The area isn’t a stranger to the threat of being engulfed by the force of nature. A hundred years ago lava from the Chinyero volcano eruption lapped at the doors of Las Manchas and Valle de Arriba, and the villages were only saved by the intervention of a procession carrying a statue of Santa Ana to the edge of the lava flowed which duly slowed and stopped. My guess, looking at how close the fire came to some of the villages in the valley, that the saint is going to be credited with another miracle.
Despite the villages escaping relatively unscathed, the surrounding forests didn’t fare quite as well; some of the hills look as though they’ve received nature’s version of chemotherapy, the few remaining trees looking sparse and weak. However, there is hope; on many of the pines at the top of the valley I could see fresh green growth amongst the bare brown branches. They’re resilient these Canarian pines.
The worst area that I saw was the area around the Erjos pools, a favourite with walkers, which has been devastated by the fire, even though the countryside a couple of hundred yards farther on was completely untouched by the blaze. In fact any visitors travelling between Erjos and Icod de los Vinos wouldn’t be able to tell that there had been a fire.
Above Icod, I could see the path the fire took. A broad band of copper coloured pines stretches across the hillside back towards the source of the fire at Los Realejos. To anyone who didn’t know better, it might look like a forest with its autumn colours on display, but of course, we don’t have autumnal colours here.
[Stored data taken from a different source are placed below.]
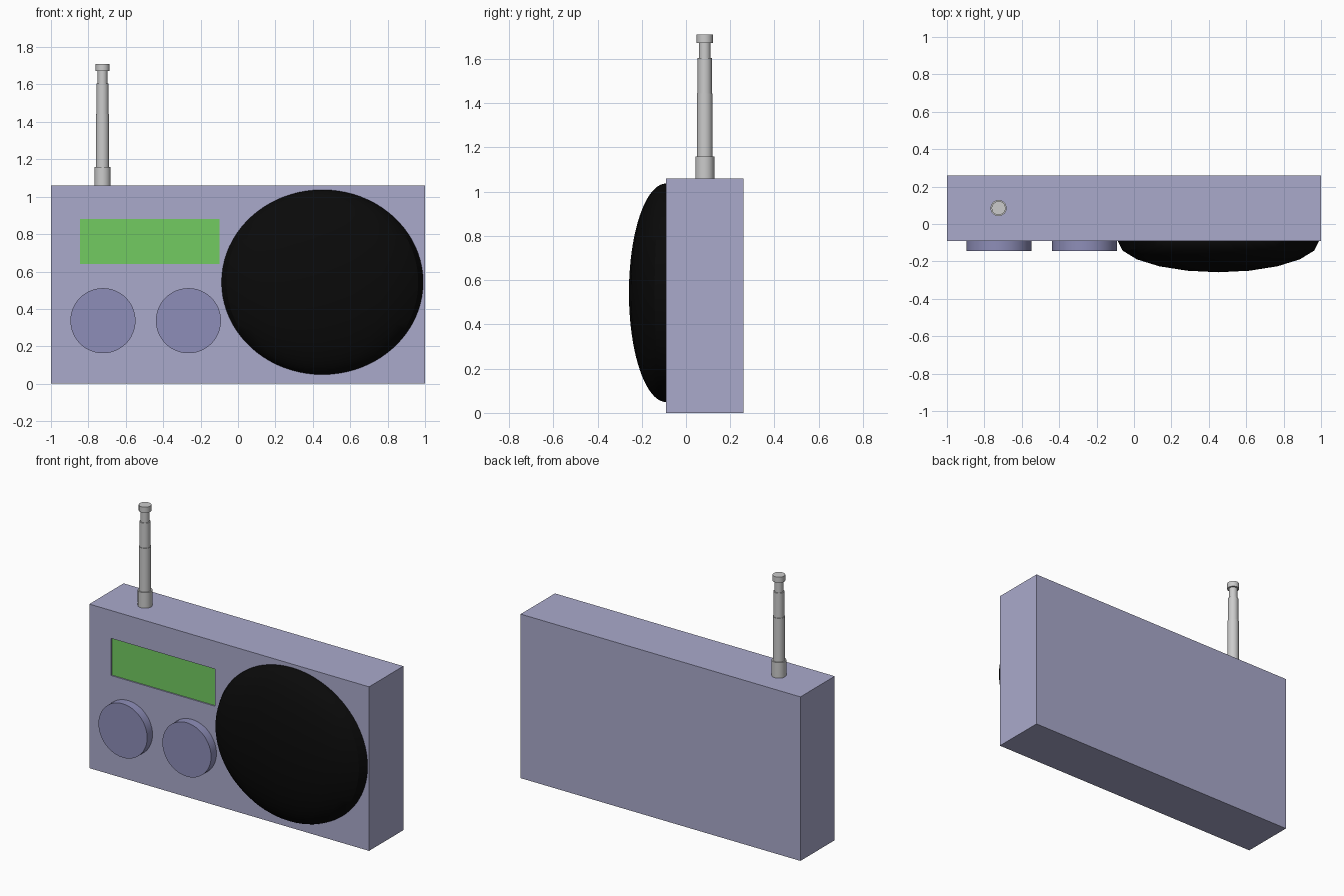
import bpy, bmesh
from math import pi
from mathutils import Matrix, Vector

if "Cube" in bpy.data.objects:
    bpy.data.objects.remove(bpy.data.objects["Cube"])

FRONT = -0.09


def material(name, r, g, b):
    m = bpy.data.materials.new(name)
    m.diffuse_color = (r, g, b, 1)
    m.use_nodes = True
    m.node_tree.nodes["Principled BSDF"].inputs["Base Color"].default_value = m.diffuse_color
    return m


lilac = material("lilac", 0.40, 0.40, 0.60)
knob_lilac = material("knob_lilac", 0.27, 0.27, 0.48)
green = material("green", 0.17, 0.60, 0.12)
black = material("black", 0.003, 0.003, 0.003)


def finish(bm, name, mat=None, smooth=False):
    bmesh.ops.recalc_face_normals(bm, faces=bm.faces)
    mesh = bpy.data.meshes.new(name)
    bm.to_mesh(mesh)
    bm.free()
    ob = bpy.data.objects.new(name, mesh)
    bpy.context.collection.objects.link(ob)
    if mat:
        mesh.materials.append(mat)
    if smooth:
        bpy.ops.object.select_all(action='DESELECT')
        ob.select_set(True)
        bpy.context.view_layer.objects.active = ob
        bpy.ops.object.shade_smooth_by_angle(angle=pi / 6)
    return ob


def box(lo, hi):
    lo, hi = Vector(lo), Vector(hi)
    bm = bmesh.new()
    m = Matrix.Translation((lo + hi) / 2) @ Matrix.Diagonal((*(hi - lo), 1))
    bmesh.ops.create_cube(bm, size=1, matrix=m)
    return bm


# Case with a shallow display recess in its front face
x0, x1, z0, z1 = -0.845, -0.10, 0.64, 0.88
bm = box((-1, FRONT, 0), (1, 0.26, 1.06))
bm.normal_update()
face = min(bm.faces, key=lambda f: f.calc_center_median().y)
bmesh.ops.inset_individual(bm, faces=[face], thickness=0.1)
for v in face.verts:
    v.co.x = x0 if v.co.x < 0 else x1
    v.co.z = z0 if v.co.z < 0.53 else z1
pocket = bmesh.ops.extrude_discrete_faces(bm, faces=[face])["faces"][0]
for v in pocket.verts:
    v.co.y += 0.012
finish(bm, "case", lilac)

# Display
finish(box((x0, FRONT + 0.008, z0), (x1, FRONT + 0.012, z1)), "display", green)

# Tuning and volume knobs
for name, x in (("left_knob", -0.722), ("right_knob", -0.265)):
    bm = bmesh.new()
    m = Matrix.Translation((x, FRONT - 0.0275, 0.337)) @ Matrix.Rotation(pi / 2, 4, 'X')
    bmesh.ops.create_cone(bm, cap_ends=True, segments=48, radius1=0.174,
                          radius2=0.174, depth=0.055, matrix=m)
    finish(bm, name, knob_lilac, True)

# Domed speaker: flattened sphere sunk halfway into the case
bm = bmesh.new()
m = Matrix.Translation((0.451, FRONT, 0.543)) @ Matrix.Diagonal((0.539, 0.168, 0.494, 1))
bmesh.ops.create_uvsphere(bm, u_segments=20, v_segments=40, radius=1, matrix=m)
finish(bm, "speaker", black, True)

# Telescopic antenna: one stepped profile spun around its axis
profile = [(0, 1.06), (0.043, 1.06), (0.043, 1.16), (0.035, 1.16), (0.035, 1.443),
           (0.032, 1.443), (0.032, 1.604), (0.026, 1.604), (0.026, 1.673),
           (0.037, 1.673), (0.037, 1.71), (0, 1.71)]
ax, ay = -0.724, 0.085
bm = bmesh.new()
verts = [bm.verts.new((ax + r, ay, z)) for r, z in profile]
edges = [bm.edges.new(pair) for pair in zip(verts, verts[1:])]
bmesh.ops.spin(bm, geom=verts + edges, cent=(ax, ay, 0), axis=(0, 0, 1),
               angle=2 * pi, steps=32)
bmesh.ops.remove_doubles(bm, verts=bm.verts, dist=0.0005)
finish(bm, "antenna", None, True)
I couldn’t tell from the road, but my hope is that these pines will be like the ones near Santiago; that there’s still life in the trees.